If you believe you have been wrongfully terminated from your employment, based on discrimination or some other illegal reason, and you file for unemployment, your employer may appeal any award of benefits you are given. In that situation, it is critical that you inform your employment discrimination attorney about the unemployment compensation hearing. If your attorney misses the opportunity to participate in that hearing, you are denying him a golden opportunity.
What happens at an unemployment compensation hearing?
When you apply for unemployment compensation with the Alabama Department of Industrial Relations (DIR), an initial determination is made as to whether you are entitled to unemployment compensation. If you are awarded benefits, your employer has an opportunity to appeal, and assert that you were terminated for some type of misconduct. If the employer is successful, then your benefits may be reduced, or denied altogether.
The appeal process is much like a bench trial (i.e., trial before a judge), in that both parties are allowed to call witnesses to testify and put on evidence during the hearing. Both parties are also allowed to be represented by counsel during the proceeding, although it is not required that they do so. The most important aspect of an unemployment compensation hearing is that, once the appeals referee makes a determination on the merits of the employee's claim, the issues that are decided may not later be relitigated in court. In other words, if the appeals referee determines that you were actually terminated for cause, you cannot later sue your employer for terminating you for filing a worker's compensation claim, for instance. This could be detrimental.
Why is it important to be represented by an attorney?
Because of the potential for losing your discrimination claim, depending on the findings of the appeals referee, it is crucial that you have an experienced employment discrimination attorney there to represent you at your unemployment compensation hearing. It provides your attorney with an excellent opportunity to thoroughly examine your employer's representative and obtain critical information before filing the lawsuit.
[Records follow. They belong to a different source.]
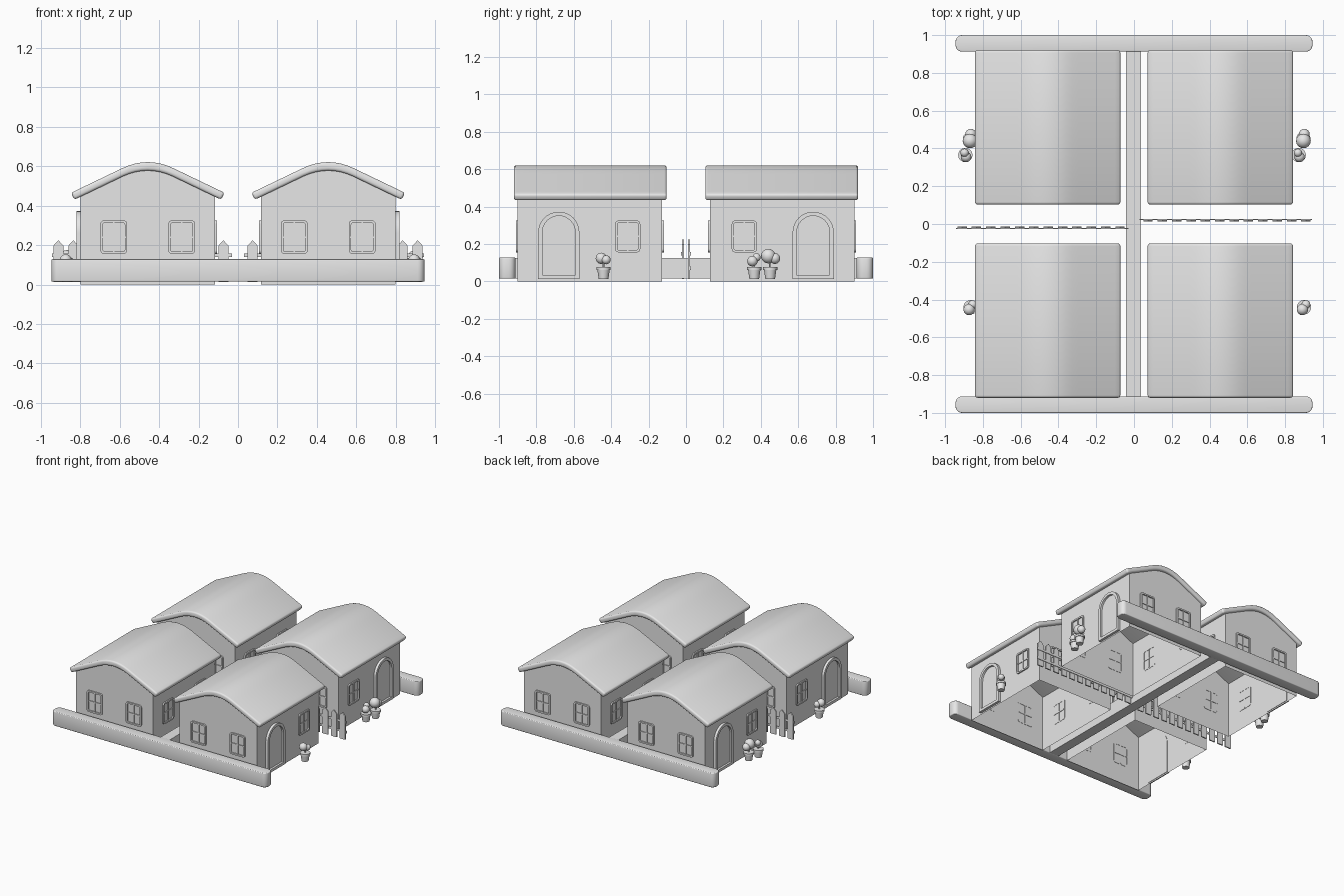
import bpy, bmesh
from math import pi, sin, cos, radians
from mathutils import Matrix, Vector

cube = bpy.data.objects.get("Cube")
if cube:
    bpy.data.objects.remove(cube)

grey = bpy.data.materials.new("plain_grey")
grey.use_nodes = True
grey.diffuse_color = (0.8, 0.8, 0.8, 1)
grey.node_tree.nodes["Principled BSDF"].inputs["Base Color"].default_value = (0.8, 0.8, 0.8, 1)


def finish(name, bm, bevel=0, mirror=""):
    """Round sharp edges, shade, and mirror the part over the chosen axes."""
    bmesh.ops.recalc_face_normals(bm, faces=bm.faces)
    if bevel:
        sharp = [e for e in bm.edges if e.is_manifold and e.calc_face_angle() > radians(40)]
        bmesh.ops.bevel(bm, geom=sharp, offset=bevel, segments=3, profile=0.5, affect='EDGES')
    mesh = bpy.data.meshes.new(name)
    bm.to_mesh(mesh)
    bm.free()
    mesh.materials.append(grey)
    obj = bpy.data.objects.new(name, mesh)
    bpy.context.collection.objects.link(obj)
    bpy.ops.object.select_all(action='DESELECT')
    obj.select_set(True)
    bpy.context.view_layer.objects.active = obj
    bpy.ops.object.shade_smooth_by_angle(angle=radians(35))
    if mirror:
        mod = obj.modifiers.new("Mirror", 'MIRROR')
        mod.use_axis = ("x" in mirror, "y" in mirror, False)
        mod.use_mirror_merge = False
    return obj


def basis(u, v, n, origin):
    return Matrix.Translation(origin) @ Matrix((u, v, n)).transposed().to_4x4()


X, Y, Z = Vector((1, 0, 0)), Vector((0, 1, 0)), Vector((0, 0, 1))


def prism(bm, pts, d0, d1, m):
    """Extrude a flat outline from depth d0 to d1."""
    a = [bm.verts.new(m @ Vector((u, v, d0))) for u, v in pts]
    b = [bm.verts.new(m @ Vector((u, v, d1))) for u, v in pts]
    bm.faces.new(a[::-1])
    bm.faces.new(b)
    for i in range(len(a)):
        j = (i + 1) % len(a)
        bm.faces.new((a[i], a[j], b[j], b[i]))


def ring(bm, outer, inner, d0, d1, m):
    """Extrude the band between two outlines with equal point counts."""
    loops = [[bm.verts.new(m @ Vector((u, v, d))) for u, v in pts]
             for pts, d in ((outer, d0), (outer, d1), (inner, d1), (inner, d0))]
    n = len(outer)
    for k in range(4):
        p, q = loops[k], loops[(k + 1) % 4]
        for i in range(n):
            j = (i + 1) % n
            bm.faces.new((p[i], p[j], q[j], q[i]))


def rect(x0, x1, z0, z1):
    return [(x0, z0), (x1, z0), (x1, z1), (x0, z1)]


def rounded(w, h, r, steps=5):
    pts = []
    for k, (sx, sy) in enumerate(((1, 1), (-1, 1), (-1, -1), (1, -1))):
        for i in range(steps + 1):
            a = (k + i / steps) * pi / 2
            pts.append((sx * (w / 2 - r) + r * cos(a), sy * (h / 2 - r) + r * sin(a)))
    return pts


def arch(inset):
    r, spring, base = 0.11 - inset, 0.262, 0.012 + inset
    arc = [(r * cos(i * pi / 16), spring + r * sin(i * pi / 16)) for i in range(17)]
    return [(r, base)] + arc + [(-r, base)]


def roof_z(dx):
    d, slope, bend = abs(dx), 0.48, 0.13
    if d < bend:
        return 0.62 - slope * d * d / (2 * bend)
    return 0.62 - slope * (d - bend / 2)


# House shell, open below and under the roof
MID, HALF, IN, OUT = 0.457, 0.34, 0.127, 0.90
to_back = basis(X, Z, Y, Vector((MID, 0, 0)))
curve = [i * HALF / 10 for i in range(10, -11, -1)]
bm = bmesh.new()
prism(bm, [(-HALF, 0), (HALF, 0)] + [(d, roof_z(d) - 0.03) for d in curve], IN, OUT, to_back)
bm.normal_update()
bmesh.ops.delete(bm, geom=[f for f in bm.faces if abs(f.normal.z) > 0.5], context='FACES')
finish("house_walls", bm, mirror="xy")

# Curved gable roof with softened edges
steps = [i / 12 for i in range(-12, 13)]
top = [(0.389 * t, roof_z(0.389 * t)) for t in steps]
under = [(0.372 * t, roof_z(0.372 * t) - 0.043) for t in reversed(steps)]
bm = bmesh.new()
prism(bm, top + under, 0.103, 0.92, to_back)
finish("roof", bm, bevel=0.013, mirror="xy")

# Windows: two on each gable, two on the inner wall, one beside the door
side_x, inner_x = MID + HALF, MID - HALF
spots = [basis(X, Z, n, Vector((MID + s * 0.172, y, 0.24)))
         for s in (-1, 1) for n, y in ((Y, OUT), (-Y, IN))]
spots += [basis(Y, Z, -X, Vector((inner_x, y, 0.24))) for y in (0.312, 0.715)]
spots.append(basis(Y, Z, X, Vector((side_x, 0.312, 0.24))))
frames, bars = bmesh.new(), bmesh.new()
for m in spots:
    ring(frames, rounded(0.135, 0.17, 0.018), rounded(0.111, 0.146, 0.01), -0.002, 0.01, m)
    prism(bars, rect(-0.004, 0.004, -0.075, 0.075), -0.003, 0.006, m)
    prism(bars, rect(-0.058, 0.058, -0.004, 0.004), -0.003, 0.0055, m)
finish("window_frames", frames, mirror="xy")
finish("window_bars", bars, mirror="xy")

# Arched doors with raised surrounds
door_spot = basis(Y, Z, X, Vector((side_x, 0.68, 0)))
bm = bmesh.new()
ring(bm, arch(0), arch(0.022), -0.003, 0.02, door_spot)
finish("door_frame", bm, mirror="xy")
bm = bmesh.new()
prism(bm, arch(0.02), -0.003, 0.004, door_spot)
finish("door_panel", bm, mirror="xy")

# Low boundary walls and the central dividing wall
bm = bmesh.new()
prism(bm, rounded(1.89, 0.088, 0.035), 0.014, 0.128, Matrix.Translation((0, 0.956, 0)))
finish("boundary_wall", bm, bevel=0.006, mirror="y")
bm = bmesh.new()
prism(bm, rect(-0.043, 0.038, -0.93, 0.93), 0.015, 0.125, Matrix.Identity(4))
finish("dividing_wall", bm)

# Picket fences, turned half round about the centre
for side, s in (("left", 1), ("right", -1)):
    m = basis(X * s, Z, Y * s, Vector((0, 0.018 * s, 0)))
    bm = bmesh.new()
    for i in range(12):
        c = 0.074 + i * 0.076
        prism(bm, [(c - 0.025, 0.012), (c + 0.025, 0.012), (c + 0.025, 0.197),
                   (c, 0.224), (c - 0.025, 0.197)], -0.006, 0.004, m)
    finish(side + "_fence_pickets", bm)
    bm = bmesh.new()
    for z in (0.07, 0.148):
        prism(bm, rect(0.03, 0.943, z - 0.009, z + 0.009), 0.002, 0.008, m)
    finish(side + "_fence_rails", bm)


def lathe(bm, r0, r1, z0, z1, at):
    bmesh.ops.create_cone(bm, cap_ends=True, segments=20, radius1=r0, radius2=r1, depth=z1 - z0,
                          matrix=Matrix.Translation((at[0], at[1], (z0 + z1) / 2)))


# Potted plants: pot centre, then leaf balls as (dx, dy, z, radius)
plants = [
    ((0.897, 0.45), [(0, -0.01, 0.135, 0.039), (0.004, 0.025, 0.122, 0.029)]),
    ((0.872, 0.365), [(0.004, -0.01, 0.108, 0.028), (-0.004, 0.012, 0.128, 0.022)]),
    ((0.9, -0.441), [(-0.008, -0.012, 0.123, 0.03), (0.01, 0.014, 0.115, 0.024)]),
]
for side, shift in (("left", 0), ("right", -1.765)):
    pots, leaves = bmesh.new(), bmesh.new()
    for (px, py), balls in plants:
        at = (px + shift, py)
        lathe(pots, 0.026, 0.033, 0.012, 0.062, at)
        lathe(pots, 0.038, 0.038, 0.06, 0.076, at)
        lathe(leaves, 0.005, 0.005, 0.07, 0.12, at)
        for dx, dy, z, r in balls:
            bmesh.ops.create_uvsphere(leaves, u_segments=16, v_segments=10, radius=r,
                                      matrix=Matrix.Translation((at[0] + dx, at[1] + dy, z)))
    finish(side + "_plant_pots", pots)
    finish(side + "_plant_leaves", leaves)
The situation can be even more beneficial if the employer does not send counsel to the hearing with the company representative, which is often the case. Your attorney may have the opportunity to question the witnesses without objection from opposing counsel or rebuttal evidence being brought to light. Even if your employer provides its representative with legal counsel, it would be that much more crucial that you not attend the hearing unrepresented.
An example of what could go wrong
Consider the case of Peter Hepp, a former employee of Wal-Mart, who was terminated after filing a worker's compensation claim for an on-the-job back injury. He filed for unemployment compensation benefits with DIR and was initially denied benefits. When he appealed, Wal-mart responded that he was terminated for dispensing freon without charging a fee. Neither party was represented by counsel during the hearing. The appeals referee determined that he was terminated for violating company policy, which was considered misconduct. Therefore, he was disqualified from receiving full benefits.
Hepp then filed a lawsuit against Wal-mart, alleging that his termination in retaliation for filing a worker's compensation claim. Ultimately, the Alabama Supreme Court determined that the employee was barred from relitigating the reason for his termination, because DIR had already ruled that he was terminated for cause. Since both parties at the hearing had "an adequate opportunity to litigate the issues," including presenting witnesses and evidence, as well as the option of being represented by counsel, Hepp was now estopped from maintaining a civil action for retaliatory discharge.
Therefore, the first opportunity to pursue and protect your claims can come when you file for unemployment compensation. Proceeding through this process without the benefit of counsel can potentially damage an employment case. If you are facing an unemployment compensation hearing, or if you have any questions regarding your employment rights, please contact Wrady Michel & King , either online or by calling us at (205) 265-1880.